  49. van Heel M, Harauz G, Orlova EV, Schmidt R, Schatz M (1996) A new generation of the IMAGIC image processing system. J Struct Biol 116:17–24.  https://doi.org/10.1006/jsbi.1996.0004 CrossRefPubMedGoogle Scholar
  50. Vasconcelos HB et al (2011) Molecular epidemiology of oropouche virus. Br Emerg Infect Dis 17:800–806.  https://doi.org/10.3201/eid1705.101333 CrossRefGoogle Scholar
  51. Wernike K et al (2015) A novel panel of monoclonal antibodies against Schmallenberg virus nucleoprotein and glycoprotein Gc allows specific orthobunyavirus detection and reveals antigenic differences. Vet Res 46:27.  https://doi.org/10.1186/s13567-015-0165-4 CrossRefPubMedPubMedCentralGoogle Scholar
  52. Whitehouse CA, Kuhn JH, Wada J, Ergunay K (2015) Family bunyaviridae. In: Shapshak P, Sinnott JT, Somboonwit C, Kuhn JH (eds) Global virology I—identifying and investigating viral diseases, vol 1. Springer, New York, p 847.  https://doi.org/10.1007/978-1-4939-2410-3_10
  53. Wilson ML (1994) Rift Valley fever virus ecology and the epidemiology of disease emergence. Ann N Y Acad Sci 740:169–180CrossRefPubMedGoogle Scholar
  54. Xu F, Chen H, Travassos da Rosa AP, Tesh RB, Xiao SY (2007) Phylogenetic relationships among sandfly fever group viruses (Phlebovirus: Bunyaviridae) based on the small genome segment. J Gen Virol 88:2312–2319.  https://doi.org/10.1099/vir.0.82860-0 CrossRefPubMedGoogle Scholar
  55. Yanase T, Kato T, Aizawa M, Shuto Y, Shirafuji H, Yamakawa M, Tsuda T (2012) Genetic reassortment between Sathuperi and Shamonda viruses of the genus Orthobunyavirus in nature: implications for their genetic relationship to Schmallenberg virus. Adv Virol 157:1611–1616.  https://doi.org/10.1007/s00705-012-1341-8 Google Scholar
  56. Zhou H, Sun Y, Guo Y, Lou Z (2013) Structural perspective on the formation of ribonucleoprotein complex in negative-sense single-stranded RNA viruses. Trends Microbiol 21:475–484.  https://doi.org/10.1016/j.tim.2013.07.006 CrossRefPubMedGoogle Scholar
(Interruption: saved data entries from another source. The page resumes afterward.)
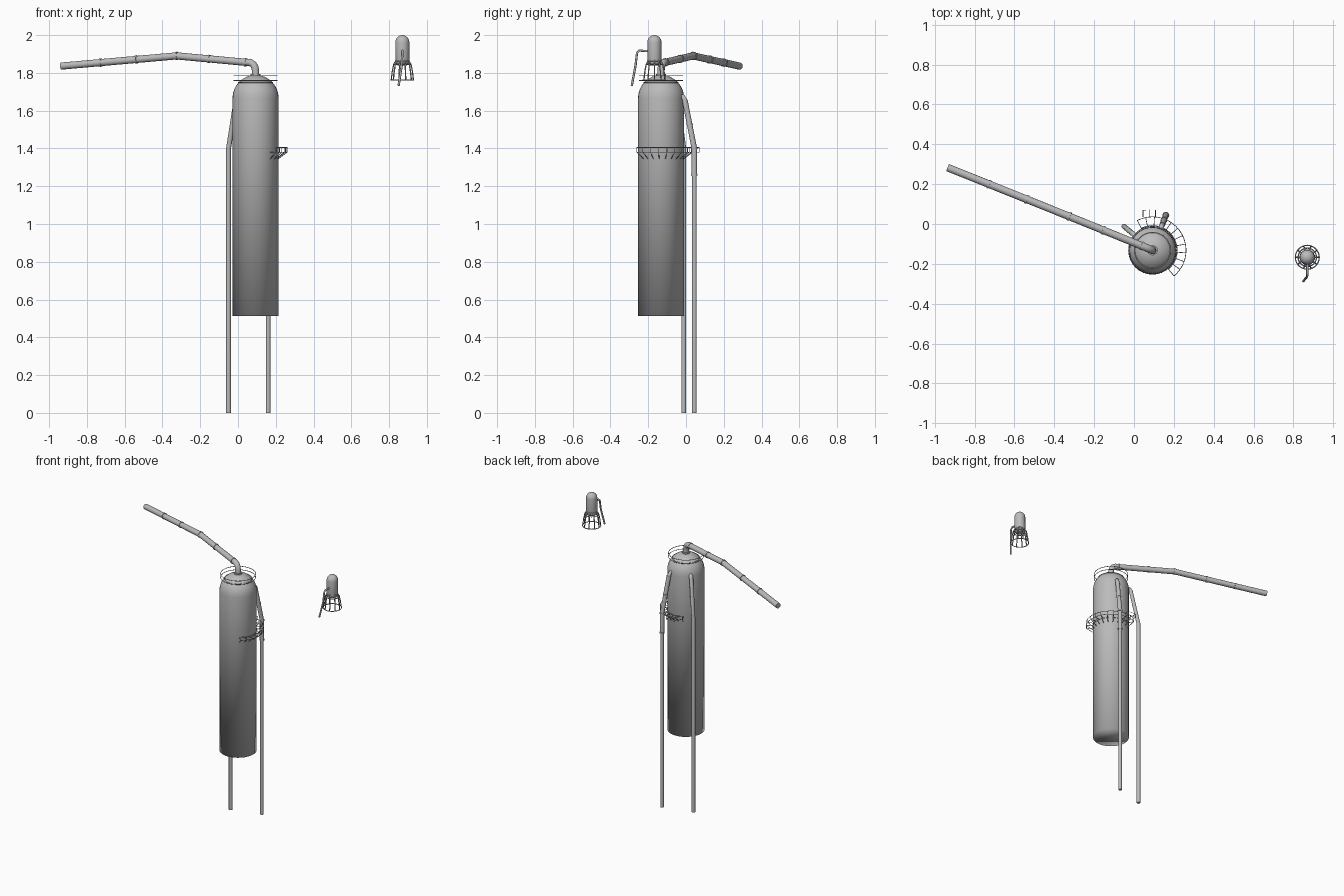
import bpy, bmesh, math
from mathutils import Vector

cube = bpy.data.objects.get("Cube")
if cube:
    bpy.data.objects.remove(cube, do_unlink=True)

grey = bpy.data.materials.new("painted grey metal")
grey.use_nodes = True
GREY = (0.5, 0.5, 0.5, 1)
grey.diffuse_color = GREY
grey.node_tree.nodes["Principled BSDF"].inputs["Base Color"].default_value = GREY

TANK = Vector((0.093, -0.132, 0))
LAMP = Vector((0.87, -0.167, 0))


def finish(name, bm, sharp=None):
    bmesh.ops.recalc_face_normals(bm, faces=bm.faces)
    me = bpy.data.meshes.new(name)
    bm.to_mesh(me)
    bm.free()
    me.materials.append(grey)
    ob = bpy.data.objects.new(name, me)
    bpy.context.collection.objects.link(ob)
    for p in me.polygons:
        p.use_smooth = True
    if sharp:
        me.set_sharp_from_angle(angle=math.radians(sharp))
    return ob


def polar(centre, r, deg, z):
    a = math.radians(deg)
    return centre + Vector((r * math.cos(a), r * math.sin(a), z))


def add_tube(bm, pts, radius, sides=6, closed=False):
    """Sweep a round section along a path, mitring each bend."""
    pts = [Vector(p) for p in pts]
    n = len(pts)
    rings = []
    for i, p in enumerate(pts):
        a = pts[i - 1] if i or closed else p
        b = pts[(i + 1) % n] if i < n - 1 or closed else p
        t = ((p - a).normalized() + (b - p).normalized()).normalized()
        ref = Vector((0, 0, 1)) if abs(t.z) < 0.9 else Vector((0, 1, 0))
        if rings:
            ref = side - t * side.dot(t) if not closed else ref
        else:
            ref = t.cross(ref)
        side = (ref if not closed else t.cross(Vector((0, 0, 1)))).normalized()
        up = t.cross(side)
        ang = [2 * math.pi * k / sides for k in range(sides)]
        rings.append([bm.verts.new(p + radius * (side * math.cos(w) + up * math.sin(w))) for w in ang])
    for i in range(n if closed else n - 1):
        r, s = rings[i], rings[(i + 1) % n]
        for k in range(sides):
            m = (k + 1) % sides
            bm.faces.new((r[k], r[m], s[m], s[k]))
    if not closed:
        bm.faces.new(rings[0])
        bm.faces.new(rings[-1])


def tube(name, pts, radius, sides=12):
    bm = bmesh.new()
    add_tube(bm, pts, radius, sides)
    return finish(name, bm, 50)


def add_ring(bm, centre, r, z, thick, steps=32):
    add_tube(bm, [polar(centre, r, 360 * k / steps, z) for k in range(steps)], thick, 6, True)


def lathe(name, centre, profile, steps=32, sharp=None):
    """Revolve (radius, height) points; the last point is the pole."""
    bm = bmesh.new()
    rings = [[bm.verts.new(polar(centre, r, 360 * k / steps, z)) for k in range(steps)]
             for r, z in profile[:-1]]
    for r, s in zip(rings, rings[1:]):
        for k in range(steps):
            m = (k + 1) % steps
            bm.faces.new((r[k], r[m], s[m], s[k]))
    pole = bm.verts.new(centre + Vector((0, 0, profile[-1][1])))
    for k in range(steps):
        bm.faces.new((rings[-1][k], rings[-1][(k + 1) % steps], pole))
    bm.faces.new(rings[0])
    return finish(name, bm, sharp)


def dome(r, z, steps=8):
    return [(r * math.cos(a), z + r * math.sin(a))
            for a in (math.pi / 2 * k / steps for k in range(steps + 1))]


# Tank with domed top and flat base
lathe("tank", TANK, [(0.122, 0.513)] + dome(0.122, 1.667))

# Rings around the dome
bm = bmesh.new()
add_ring(bm, TANK, 0.115, 1.785, 0.002)
add_ring(bm, TANK, 0.115, 1.76, 0.002)
finish("top_guard_rings", bm)
bm = bmesh.new()
add_ring(bm, TANK, 0.09, 1.75, 0.003)
finish("dome_seam", bm)

# Long outlet pipe leaving the dome, with collars at its joints
far, knee = Vector((-0.935, 0.283, 1.836)), Vector((-0.325, 0.038, 1.89))
start = Vector((0.04, -0.11, 1.856))
base = TANK + Vector((0, 0, 1.77))
corner = TANK + Vector((0, 0, 1.862))
bend_a = corner.lerp(base, 0.6)
bend = [bend_a.lerp(corner, t).lerp(corner.lerp(start, t), t) for t in (0, 0.25, 0.5, 0.75, 1)]
tube("outlet_pipe", [base] + bend + [knee, far], 0.019, 16)
joints = [(start, knee, 0), (start, knee, 0.53), (knee, far, 0), (knee, far, 0.35), (knee, far, 0.66)]
for i, (a, b, t) in enumerate(joints):
    p, d = a.lerp(b, t), (b - a).normalized() * 0.005
    tube(f"outlet_collar_{i + 1}", [p - d, p + d], 0.022, 16)
tube("outlet_base_collar", [base, base + Vector((0, 0, 0.025))], 0.026, 16)


# Downpipes from the shoulder of the tank to the ground
def downpipe(name, foot, top_r, r):
    out = (foot - TANK).normalized()
    top = TANK + out * top_r
    path = [foot, foot + Vector((0, 0, 1.4)), top + Vector((0, 0, 1.655)),
            top - out * 0.012 + Vector((0, 0, 1.675)), top - out * 0.06 + Vector((0, 0, 1.685))]
    tube(name, path, r)
    return path


downpipe("right_downpipe", Vector((-0.05, -0.012, 0)), 0.135, 0.013)
path = downpipe("left_downpipe", Vector((0.16, 0.044, 0)), 0.135, 0.012)
tube("left_downpipe_sleeve", [path[0] + Vector((0, 0, 1.255)), path[1], path[2]], 0.0145)
for i, p in enumerate((path[0] + Vector((0, 0, 1.26)), path[1], path[1].lerp(path[2], 0.5))):
    h = Vector((0, 0, 0.004))
    tube(f"left_downpipe_collar_{i + 1}", [p - h, p + h], 0.017)

# Open walkway frame around the back and left of the tank
WIRE, FLOOR, RAIL = 0.0018, 1.38, 1.405
START, END, BAYS = -50, 117, 11
angles = [START + (END - START) * k / BAYS for k in range(BAYS + 1)]
arc = [START + (END - START) * k / 33 for k in range(34)]
bm = bmesh.new()
for z in (FLOOR, RAIL):
    add_tube(bm, [polar(TANK, 0.168, a, z) for a in arc], WIRE)
add_tube(bm, [polar(TANK, 0.124, a, FLOOR) for a in arc], WIRE)
for a in angles:
    rim, wall = polar(TANK, 0.168, a, FLOOR), polar(TANK, 0.121, a, FLOOR)
    add_tube(bm, [wall, rim], WIRE)
    add_tube(bm, [rim, polar(TANK, 0.168, a, RAIL)], WIRE)
    add_tube(bm, [rim, polar(TANK, 0.121, a, 1.345)], WIRE)
finish("walkway_frame", bm)

# Small landing standing off the walkway
bm = bmesh.new()
x0, x1, y0, y1 = 0.045, 0.108, 0.036, 0.07
for z in (FLOOR, RAIL):
    add_tube(bm, [(x0, y0, z), (x0, y1, z), (x1, y1, z), (x1, y0, z)], WIRE)
for x in (x0, (x0 + x1) / 2, x1):
    add_tube(bm, [(x, y0, FLOOR), (x, y1, FLOOR), (x, y1, RAIL)], WIRE)
finish("walkway_landing", bm)

# Separate capsule head
lathe("capsule", LAMP, [(0.024, 1.84), (0.034, 1.845), (0.037, 1.855)] + dome(0.037, 1.963, 6), 20, 60)

# Flared cage under the capsule
bm = bmesh.new()
for k in range(10):
    add_tube(bm, [polar(LAMP, r, 36 * k, z) for r, z in
                  ((0.033, 1.868), (0.046, 1.845), (0.053, 1.81), (0.059, 1.762))], 0.0035)
add_ring(bm, LAMP, 0.06, 1.762, 0.003)
add_ring(bm, LAMP, 0.046, 1.845, 0.003)
add_ring(bm, LAMP, 0.036, 1.864, 0.003)
finish("capsule_cage", bm)

# Feed line hanging off the front of the capsule
tube("feed_line", [LAMP + Vector(p) for p in
                   ((0, -0.03, 1.915), (0, -0.08, 1.918), (0, -0.092, 1.907),
                    (-0.003, -0.1, 1.84), (-0.02, -0.12, 1.732))], 0.006, 8)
Copyright information

© Springer-Verlag GmbH Austria, part of Springer Nature 2018

Authors and Affiliations

  • Juliana Londoño Murillo
    • 1
  • Aline Diniz Cabral
    • 1
  • Mabel Uehara
    • 1
  • Viviam Moura da Silva
    • 2
  • Juliete Vitorino dos Santos
    • 1
  • João Renato Carvalho Muniz
    • 3
  • Leandro Farias Estrozi
    • 4
  • Daphna Fenel
    • 4
  • Wanius Garcia
    • 2
  • Márcia Aparecida Sperança
    • 1
  1. 1.Centro de Ciências Naturais e HumanasUniversidade Federal do ABCSão PauloBrazil
  2. 2.Centro de Ciências Naturais e HumanasUniversidade Federal do ABCSão PauloBrazil
  3. 3.Instituto de Física de São Carlos (IFSC)Universidade de São Paulo (USP)São CarlosBrazil
  4. 4.Institut de Biologie Structurale (IBS), Grenoble, Alpes, CEA, CNRSGrenobleFrance

Personalised recommendations